» PROBLEM TO SOLVE:
Look through the records below for the line with "ext = bmesh.ops.extrude_face_region(bm, geom=[face])". Return that line and each one after it up to and including the line with "0.808 + w)))", exactly.

===== INFORMATION GIVEN =====

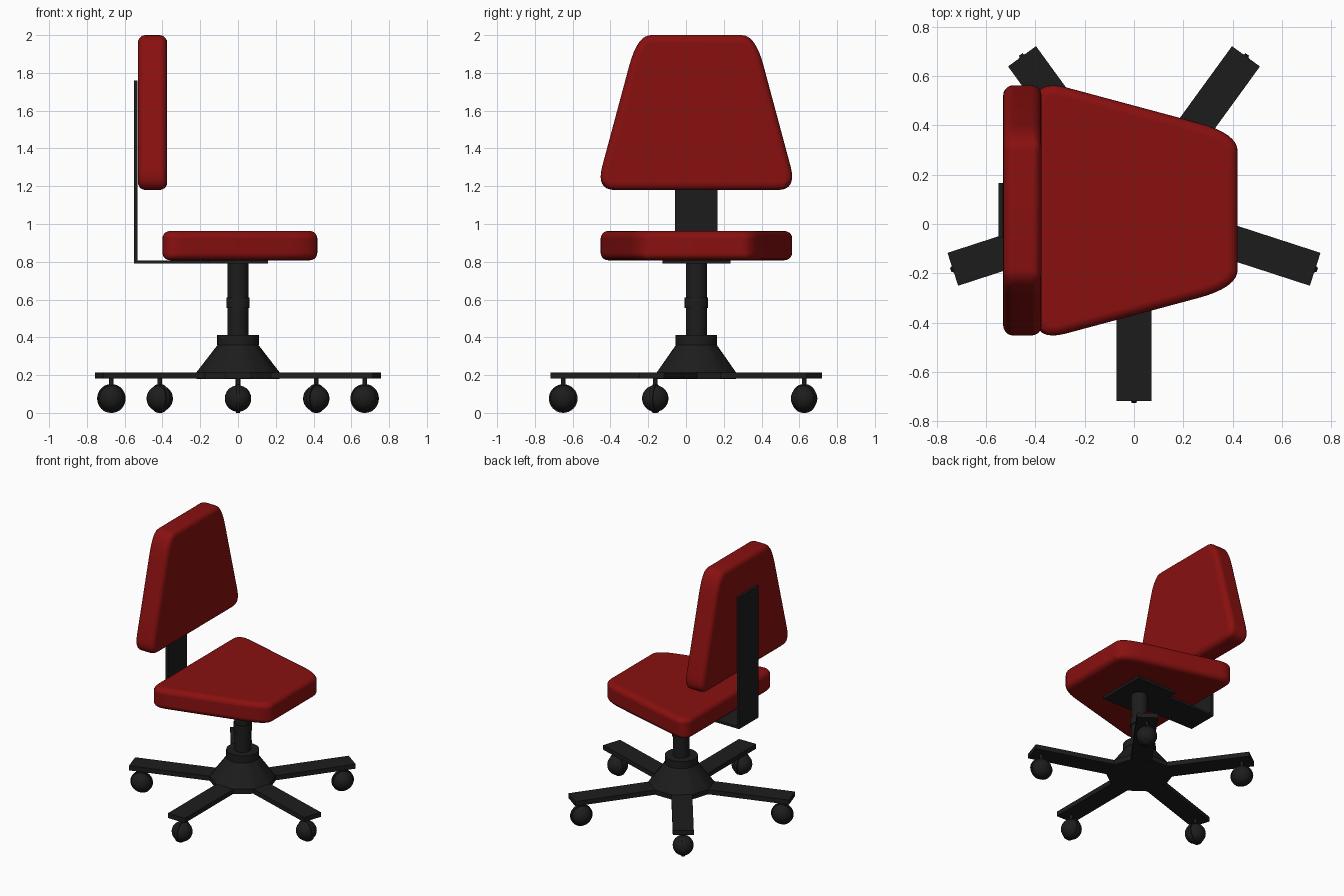
import bpy, bmesh
from math import sin, cos, pi, radians
from mathutils import Vector, Matrix

if "Cube" in bpy.data.objects:
    bpy.data.objects.remove(bpy.data.objects["Cube"])

CY = 0.055  # y of the chair's centre line


def material(name, rgb):
    m = bpy.data.materials.new(name)
    m.diffuse_color = (*rgb, 1)
    m.use_nodes = True
    m.node_tree.nodes["Principled BSDF"].inputs["Base Color"].default_value = m.diffuse_color
    return m


RED = material("red_fabric", (0.25, 0.005, 0.005))
BLACK = material("black_plastic", (0.012, 0.012, 0.012))


def finish(bm, name, mat, smooth=True):
    bmesh.ops.recalc_face_normals(bm, faces=bm.faces)
    me = bpy.data.meshes.new(name)
    bm.to_mesh(me)
    bm.free()
    ob = bpy.data.objects.new(name, me)
    bpy.context.collection.objects.link(ob)
    me.materials.append(mat)
    if smooth:
        bpy.ops.object.select_all(action='DESELECT')
        ob.select_set(True)
        bpy.context.view_layer.objects.active = ob
        bpy.ops.object.shade_smooth_by_angle(angle=radians(35))
    return ob


def box(name, lo, hi, mat=BLACK, turn=Matrix()):
    lo, hi = Vector(lo), Vector(hi)
    bm = bmesh.new()
    m = turn @ Matrix.Translation((lo + hi) / 2) @ Matrix.Diagonal((*(hi - lo), 1))
    bmesh.ops.create_cube(bm, size=1, matrix=m)
    return finish(bm, name, mat, False)


def cylinder(name, r, z0, z1, x=0, y=CY, n=32):
    bm = bmesh.new()
    bmesh.ops.create_cone(bm, cap_ends=True, segments=n, radius1=r, radius2=r, depth=z1 - z0,
                          matrix=Matrix.Translation((x, y, (z0 + z1) / 2)))
    return finish(bm, name, BLACK)


def bezier(a, b, c, n=8):
    a, b, c = Vector(a), Vector(b), Vector(c)
    return [a * (1 - t) ** 2 + b * 2 * t * (1 - t) + c * t * t for t in (i / n for i in range(n + 1))]


def cushion(name, place):
    # rounded trapezoid: u runs from wide end to narrow end, v is half-width
    half = bezier((0, 0.43), (0, 0.53), (0.12, 0.5)) + bezier((0.66, 0.355), (0.82, 0.312), (0.82, 0.24))
    outline = half + [Vector((p.x, -p.y)) for p in reversed(half)]
    bm = bmesh.new()
    face = bm.faces.new([bm.verts.new(place(p.x, p.y, 0)) for p in outline])
    ext = bmesh.ops.extrude_face_region(bm, geom=[face])
    shift = place(0, 0, 0.155) - place(0, 0, 0)
    bmesh.ops.translate(bm, vec=shift, verts=[v for v in ext['geom'] if isinstance(v, bmesh.types.BMVert)])
    ob = finish(bm, name, RED)
    bev = ob.modifiers.new("soft_edge", 'BEVEL')
    bev.width, bev.segments = 0.04, 5
    bev.limit_method, bev.angle_limit = 'ANGLE', radians(60)
    bev.harden_normals = True


# Cushions
cushion("seat", lambda u, v, w: Vector((-0.40 + u, CY + v, 0.808 + w)))
cushion("backrest", lambda u, v, w: Vector((-0.53 + w, CY + v, 1.18 + u)))

# Steel bracket and seat plate
box("back_bracket", (-0.55, CY - 0.112, 0.79), (-0.532, CY + 0.112, 1.76))
box("under_bracket", (-0.55, CY - 0.112, 0.79), (0.0, CY + 0.112, 0.806))
box("seat_plate", (-0.16, CY - 0.18, 0.79), (0.16, CY + 0.18, 0.81))

# Column
cylinder("column", 0.055, 0.38, 0.80)
cylinder("column_collar", 0.062, 0.555, 0.61)

# Hub: ten-sided foot blending to a round neck
bm = bmesh.new()
N = 40
rings = []
for r, z, blend in ((0.22, 0.18, 1), (0.22, 0.215, 1), (0.108, 0.36, 0), (0.11, 0.36, 0), (0.11, 0.412, 0)):
    ring = []
    for i in range(N):
        a = 2 * pi * i / N
        off = (a + pi / 10) % (pi / 5) - pi / 10
        deca = cos(pi / 10) / cos(pi / 10 - abs(off))
        rr = r * (deca if blend else 1)
        ring.append(bm.verts.new((rr * cos(a), CY + rr * sin(a), z)))
    rings.append(ring)
for a, b in zip(rings, rings[1:]):
    for i in range(N):
        j = (i + 1) % N
        bm.faces.new((a[i], a[j], b[j], b[i]))
bm.faces.new(rings[0])
bm.faces.new(rings[-1])
finish(bm, "hub", BLACK)

# Five arms with ball casters
for k in range(5):
    ang = radians(-90 + 72 * k)
    turn = Matrix.Translation((0, CY, 0)) @ Matrix.Rotation(ang, 4, 'Z')
    box(f"arm_{k + 1}", (0.1, -0.07, 0.181), (0.772, 0.07, 0.215), turn=turn)
    x, y = 0.705 * cos(ang), CY + 0.705 * sin(ang)
    cylinder(f"caster_stem_{k + 1}", 0.012, 0.13, 0.19, x, y, 12)
    bm = bmesh.new()
    at = Matrix.Translation((x, y, 0.076))
    bmesh.ops.create_uvsphere(bm, u_segments=24, v_segments=14, radius=0.07, matrix=at)
    bmesh.ops.create_cone(bm, cap_ends=True, segments=32, radius1=0.076, radius2=0.076, depth=0.02,
                          matrix=at @ Matrix.Rotation(ang, 4, 'Z') @ Matrix.Rotation(pi / 2, 4, 'X'))
    finish(bm, f"caster_{k + 1}", BLACK)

=====

» SOLVED EXERCISE:
    ext = bmesh.ops.extrude_face_region(bm, geom=[face])
    shift = place(0, 0, 0.155) - place(0, 0, 0)
    bmesh.ops.translate(bm, vec=shift, verts=[v for v in ext['geom'] if isinstance(v, bmesh.types.BMVert)])
    ob = finish(bm, name, RED)
    bev = ob.modifiers.new("soft_edge", 'BEVEL')
    bev.width, bev.segments = 0.04, 5
    bev.limit_method, bev.angle_limit = 'ANGLE', radians(60)
    bev.harden_normals = True


# Cushions
cushion("seat", lambda u, v, w: Vector((-0.40 + u, CY + v, 0.808 + w)))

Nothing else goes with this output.